The Dodgers are leaving open the possibility of asking Major League Baseball to investigate whether the Boston Red Sox violated rules against tampering by discussing J.D. Drew with his agent before the outfielder opted out of his contract.
“We’ve looked into it, but beyond that I don’t have anything to say about it at this point,” General Manager Ned Colletti said.
A high-ranking Dodgers official said any suggestion of a rift between the Dodgers and Red Sox would be erroneous. Colletti and Red Sox GM Theo Epstein spoke several times during the winter meetings this week, and sources with both teams said the topic of tampering never came up. The two executives met the first night of the winter meetings to discuss a possible trade for Red Sox left fielder Manny Ramirez and returned each other’s phone calls all week.
Several weeks ago, Drew exercised an opt-out clause with three years and $33 million remaining on his contract. He signed a five-year, $70-million deal with the Red Sox this week.
It would have been a rules violation for agent Scott Boras to discuss Drew with teams other than the Dodgers before he opted out. Boras said he did not violate the rule.
“I simply read the marketplace,” he said. “I didn’t need to mention anybody by name. It was clear there was a strong demand for an outfielder who can hit in the middle of the lineup.”

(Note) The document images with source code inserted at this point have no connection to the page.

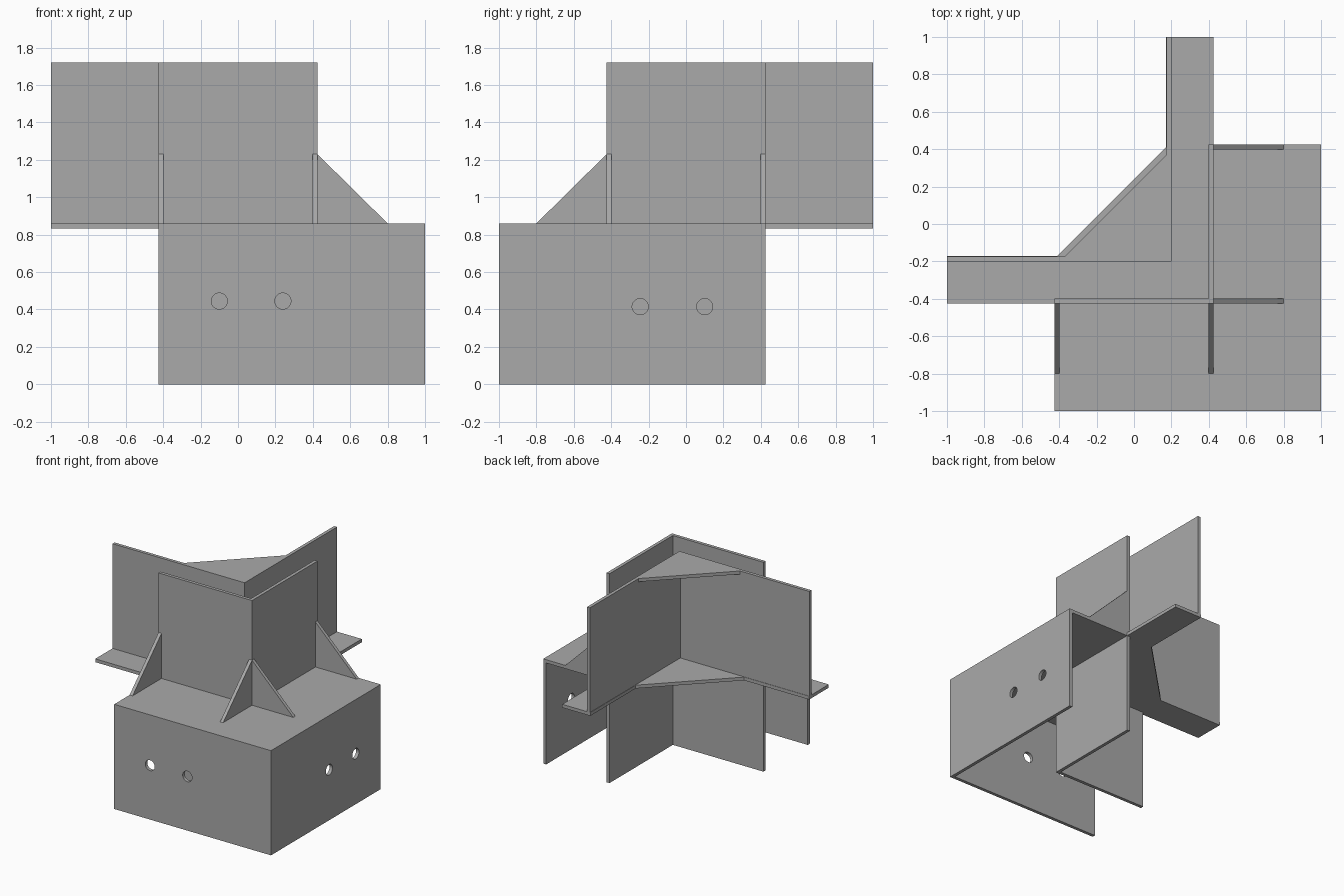
import bpy
import bmesh
from math import pi
from mathutils import Matrix, Vector

default = bpy.data.objects.get("Cube")
if default:
    bpy.data.objects.remove(default, do_unlink=True)

steel = bpy.data.materials.new("plain_grey")
steel.use_nodes = True
GREY = (0.4, 0.4, 0.4, 1)
steel.diffuse_color = GREY
steel.node_tree.nodes["Principled BSDF"].inputs["Base Color"].default_value = GREY

T = 0.027      # sheet thickness
DECK = 0.86    # top of the middle plate
TOP = 1.72     # top of the upright walls
IN = 0.425     # outer corner of the inner walls


def prism(name, points, offset):
    """Extrude a flat polygon of 3D points along an offset."""
    bm = bmesh.new()
    face = bm.faces.new([bm.verts.new(p) for p in points])
    grown = bmesh.ops.extrude_face_region(bm, geom=[face])["geom"]
    moved = [v for v in grown if isinstance(v, bmesh.types.BMVert)]
    bmesh.ops.translate(bm, verts=moved, vec=Vector(offset))
    bmesh.ops.recalc_face_normals(bm, faces=bm.faces)
    mesh = bpy.data.meshes.new(name)
    bm.to_mesh(mesh)
    bm.free()
    mesh.materials.append(steel)
    obj = bpy.data.objects.new(name, mesh)
    bpy.context.collection.objects.link(obj)
    return obj


def slab(name, outline, z0, z1):
    return prism(name, [(x, y, z0) for x, y in outline], (0, 0, z1 - z0))


def swap(points):
    """Reflect a path across the diagonal symmetry plane."""
    return [(-y, -x) for x, y in reversed(points)]


def angle_wall(name, corner, end, z0, z1):
    """Two walls meeting at (corner, -corner), each reaching as far as end."""
    half = [(-end, T - corner), (-end, -corner), (corner, -corner)]
    inner = [(corner - T, T - corner)]
    slab(name, half + swap(half)[1:] + inner, z0, z1)
    return bpy.data.objects[name]


# Middle plate: deck, two side flanges and the diagonal web
half = [(-0.41, -0.17), (-1, -0.17), (-1, -IN), (-IN, -IN), (-IN, -1), (1, -1)]
slab("middle_plate", half + swap(half)[1:], DECK - T, DECK)

# Upright walls, inner and outer
angle_wall("inner_walls", IN, IN, 0, TOP)
angle_wall("upper_back_walls", 0.2, 1, DECK, TOP)
skirt = angle_wall("outer_skirt", 1, IN, 0, DECK - T)

# Diagonal web at the top
slab("top_web", [(-0.37, -0.173), (0.173, -0.173), (0.173, 0.37)], TOP - T, TOP)

# Triangular gussets on the deck
for i, s in enumerate((-IN, IN - T)):
    side = [(s, -IN, DECK), (s, -0.8, DECK), (s, -IN, 1.23)]
    prism(f"front_gusset_{i + 1}", side, (T, 0, 0))
    side = [(IN, s, DECK), (0.8, s, DECK), (IN, s, 1.23)]
    prism(f"side_gusset_{i + 1}", side, (0, T, 0))

# Bolt holes through the outer skirt
bm = bmesh.new()
front_turn = Matrix.Rotation(pi / 2, 4, "X")
side_turn = Matrix.Rotation(pi / 2, 4, "Y")
for place, turn in (((-0.1, -1, 0.445), front_turn), ((0.24, -1, 0.445), front_turn),
                    ((1, -0.245, 0.415), side_turn), ((1, 0.1, 0.415), side_turn)):
    bmesh.ops.create_cone(bm, cap_ends=True, segments=32, radius1=0.043, radius2=0.043,
                          depth=0.2, matrix=Matrix.Translation(place) @ turn)
cutter_mesh = bpy.data.meshes.new("hole_cutter")
bm.to_mesh(cutter_mesh)
bm.free()
cutter_mesh.materials.append(steel)
cutter = bpy.data.objects.new("hole_cutter", cutter_mesh)
bpy.context.collection.objects.link(cutter)

cut = skirt.modifiers.new("bolt_holes", "BOOLEAN")
cut.operation = "DIFFERENCE"
cut.solver = "EXACT"
cut.object = cutter
bpy.context.view_layer.objects.active = skirt
bpy.ops.object.modifier_apply(modifier=cut.name)
bpy.data.objects.remove(cutter, do_unlink=True)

Pitcher Jason Schmidt said he chose the Dodgers in part because of his strong relationship with Colletti and trainer Stan Conte, both of whom were longtime employees of his former team, the San Francisco Giants.
“Ned wants to win,” he said. “Stan, in my opinion, is the best trainer in all of baseball.”
Schmidt, 33, signed a three-year contract for $47 million.
“There were definitely longer offers out there, but three years is what I was comfortable with,” he said. “I have a couple of kids running around the house. If I want to play after three years I will, but if I want to do something else, I can.”
Outfielder Luis Gonzalez said he chose the Dodgers over the Baltimore Orioles because he believes he has a better chance to get to another World Series. He was a key part of the Arizona Diamondbacks’ championship team in 2001.
“You sit at home and see the moves they made and the quality young players they have, and it’s a no-brainer to want to come to the Dodgers,” he said. “Every player wants to have a shot to go to the playoffs and win a World Series. On paper it looks good. Now it’s up to us to produce and get to that next step.”
The Red Sox are no longer interested in closer Eric Gagne, but sources close to the negotiations said the Cleveland Indians and Texas Rangers have made offers of one year for close to $6 million.
Gagne rejected the Dodgers’ offer of $4 million with performance incentives that could raise the total to $10 million.